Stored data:
---
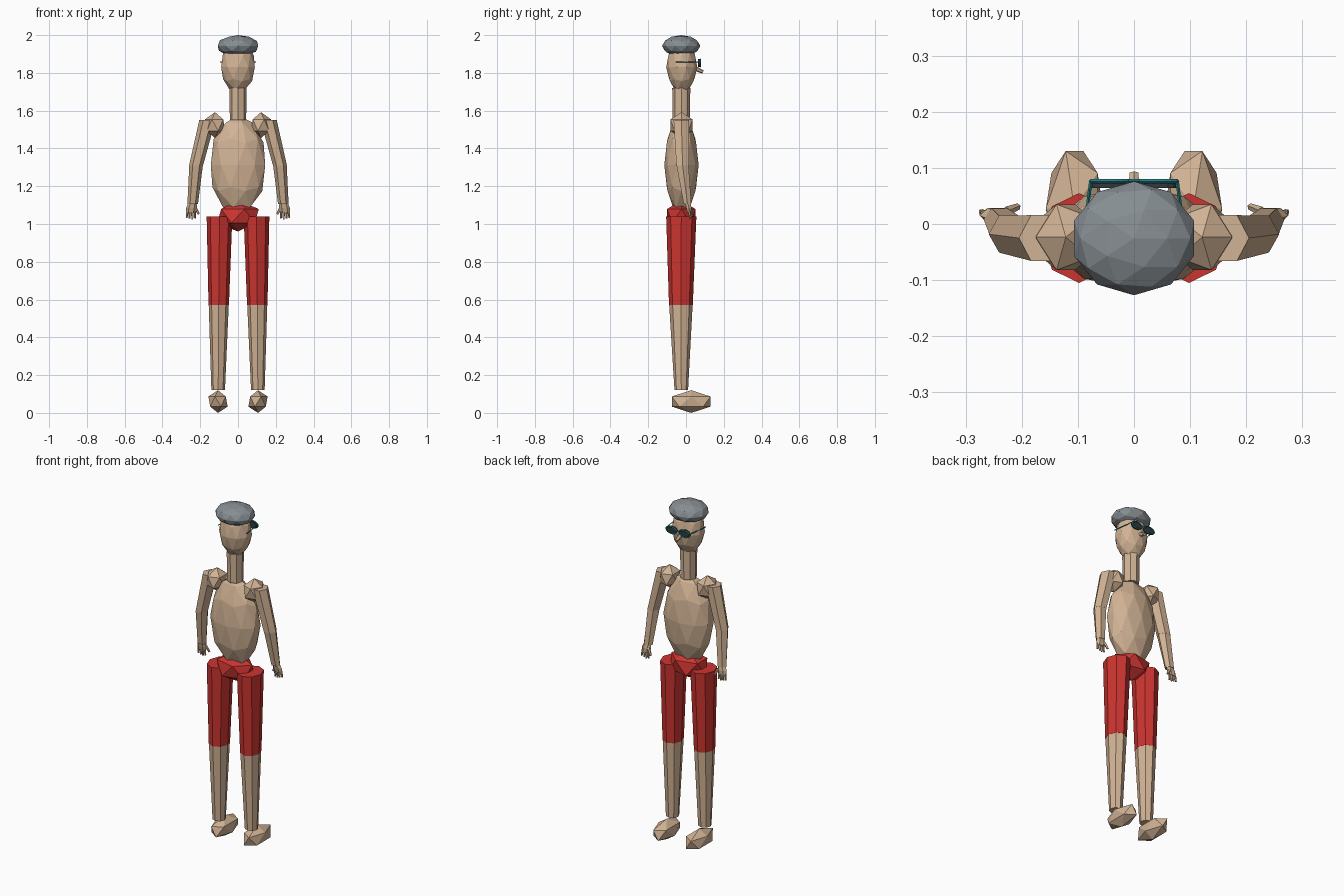
import bpy, bmesh, math
from mathutils import Vector, Matrix

if "Cube" in bpy.data.objects:
    bpy.data.objects.remove(bpy.data.objects["Cube"])


def colour(name, rgb):
    m = bpy.data.materials.new(name)
    m.diffuse_color = (*rgb, 1)
    m.use_nodes = True
    m.node_tree.nodes["Principled BSDF"].inputs["Base Color"].default_value = m.diffuse_color
    return m


SKIN = colour("skin", (0.64, 0.45, 0.30))
RED = colour("red_cloth", (0.60, 0.035, 0.03))
HAT = colour("hat_grey", (0.24, 0.27, 0.29))
TEAL = colour("teal_frame", (0.02, 0.22, 0.25))
DARK = colour("dark_lens", (0.03, 0.04, 0.05))


def finish(name, bm, mat, mirror):
    bmesh.ops.recalc_face_normals(bm, faces=bm.faces)
    me = bpy.data.meshes.new(name)
    bm.to_mesh(me)
    bm.free()
    me.materials.append(mat)
    ob = bpy.data.objects.new(name, me)
    bpy.context.collection.objects.link(ob)
    if mirror:
        mod = ob.modifiers.new("mirror", 'MIRROR')
        mod.use_mirror_merge = False
    return ob


def blob(name, lo, hi, sub, mat, mirror=False, shape=None):
    """Faceted icosphere fitted to a bounding box, optionally reshaped."""
    bm = bmesh.new()
    bmesh.ops.create_icosphere(bm, subdivisions=sub, radius=1)
    size = [max(abs(v.co[i]) for v in bm.verts) for i in range(3)]
    for v in bm.verts:
        p = Vector(v.co[i] / size[i] for i in range(3))
        if shape:
            p = shape(p)
        v.co = [lo[i] + (hi[i] - lo[i]) * (p[i] + 1) / 2 for i in range(3)]
    return finish(name, bm, mat, mirror)


def limb(name, rings, n, mat, mirror=True):
    """Closed loft through horizontal rings (x, y, z, rx, ry)."""
    bm = bmesh.new()
    loops = []
    for x, y, z, rx, ry in rings:
        angles = [2 * math.pi * i / n for i in range(n)]
        loops.append([bm.verts.new((x + rx * math.cos(a), y + ry * math.sin(a), z)) for a in angles])
    for a, b in zip(loops, loops[1:]):
        for i in range(n):
            j = (i + 1) % n
            bm.faces.new((a[i], a[j], b[j], b[i]))
    bm.faces.new(loops[0])
    bm.faces.new(loops[-1])
    return finish(name, bm, mat, mirror)


def rod(name, a, b, r1, r2, n, mat, mirror=True):
    """Tapered rod between two points."""
    a, b = Vector(a), Vector(b)
    d = b - a
    m = Matrix.Translation((a + b) / 2) @ d.to_track_quat('Z', 'Y').to_matrix().to_4x4()
    bm = bmesh.new()
    bmesh.ops.create_cone(bm, cap_ends=True, segments=n, radius1=r1, radius2=r2,
                          depth=d.length, matrix=m)
    return finish(name, bm, mat, mirror)


# Head, hat, neck and torso
def chin(p):
    k = 1 - 0.12 * max(0, -p.z)
    return Vector((p.x * k, p.y * k, p.z))


def flat_base(p):
    return Vector((p.x, p.y, max(p.z, -0.82)))


blob("head", (-0.089, -0.105, 1.69), (0.089, 0.06, 1.97), 2, SKIN, shape=chin)
blob("hat", (-0.107, -0.127, 1.885), (0.107, 0.076, 2.0), 3 - 1, HAT, shape=flat_base)
limb("neck", [(0, -0.025, 1.55, 0.043, 0.045), (0, -0.025, 1.72, 0.046, 0.048)], 8, SKIN, False)
blob("torso", (-0.144, -0.115, 1.05), (0.144, 0.067, 1.575), 2, SKIN)
rod("nose", (0, 0.045, 1.825), (0, 0.09, 1.805), 0.013, 0.009, 6, SKIN, False)

# Shorts and legs
blob("hips", (-0.11, -0.1, 0.96), (0.11, 0.05, 1.125), 1, RED)
limb("shorts_leg", [(0.098, -0.025, 1.04, 0.068, 0.08),
                    (0.102, -0.027, 0.57, 0.054, 0.063)], 8, RED)
limb("lower_leg", [(0.102, -0.027, 0.57, 0.053, 0.062),
                   (0.105, -0.025, 0.12, 0.036, 0.036)], 8, SKIN)
blob("foot", (0.055, -0.075, 0.0), (0.157, 0.13, 0.12), 1, SKIN, True)

# Shoulders and arms
blob("shoulder", (0.068, -0.082, 1.455), (0.175, 0.035, 1.592), 1, SKIN, True)
limb("upper_arm", [(0.162, -0.025, 1.55, 0.043, 0.047),
                   (0.222, -0.018, 1.31, 0.037, 0.038)], 6, SKIN)
limb("forearm", [(0.222, -0.018, 1.31, 0.036, 0.037),
                 (0.240, 0.008, 1.105, 0.028, 0.023)], 6, SKIN)

# Hand with fingers and thumb
limb("palm", [(0.241, 0.010, 1.112, 0.022, 0.016),
              (0.246, 0.015, 1.085, 0.029, 0.016),
              (0.249, 0.018, 1.06, 0.026, 0.011)], 6, SKIN)
for i in range(4):
    x = 0.229 + 0.013 * i
    rod("finger", (x, 0.018, 1.068), (x + 0.002 * (i - 1), 0.022, 1.025 + 0.004 * abs(i - 1)),
        0.007, 0.005, 5, SKIN)
rod("thumb", (0.228, 0.022, 1.088), (0.207, 0.031, 1.052), 0.009, 0.006, 5, SKIN)


# Sunglasses
def rim(name, cx, y, cz, rx, rz, r, n=14):
    bm = bmesh.new()
    rows = []
    for i in range(n):
        a = 2 * math.pi * i / n
        rows.append([bm.verts.new((cx + (rx + r * math.cos(t)) * math.cos(a),
                                   y + r * math.sin(t),
                                   cz + (rz + r * math.cos(t)) * math.sin(a)))
                     for t in (math.pi * k / 2 for k in range(4))])
    for i in range(n):
        a, b = rows[i], rows[(i + 1) % n]
        for k in range(4):
            j = (k + 1) % 4
            bm.faces.new((a[k], a[j], b[j], b[k]))
    return finish(name, bm, TEAL, True)


rim("glasses_rim", 0.043, 0.076, 1.852, 0.034, 0.020, 0.004)
lens = rod("glasses_lens", (0, 0.064, 0), (0, 0.077, 0), 0.034, 0.034, 14, DARK)
for v in lens.data.vertices:
    v.co = (v.co.x + 0.043, v.co.y, v.co.z * 0.6 + 1.852)
rod("glasses_bridge", (-0.012, 0.077, 1.857), (0.012, 0.077, 1.857), 0.003, 0.003, 4, TEAL, False)
rod("glasses_temple", (0.077, 0.077, 1.858), (0.093, -0.052, 1.858), 0.003, 0.003, 4, TEAL)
---
Your instructions: Every line above that carries the string "colour" should be copied.

Problem solution:
def colour(name, rgb):
SKIN = colour("skin", (0.64, 0.45, 0.30))
RED = colour("red_cloth", (0.60, 0.035, 0.03))
HAT = colour("hat_grey", (0.24, 0.27, 0.29))
TEAL = colour("teal_frame", (0.02, 0.22, 0.25))
DARK = colour("dark_lens", (0.03, 0.04, 0.05))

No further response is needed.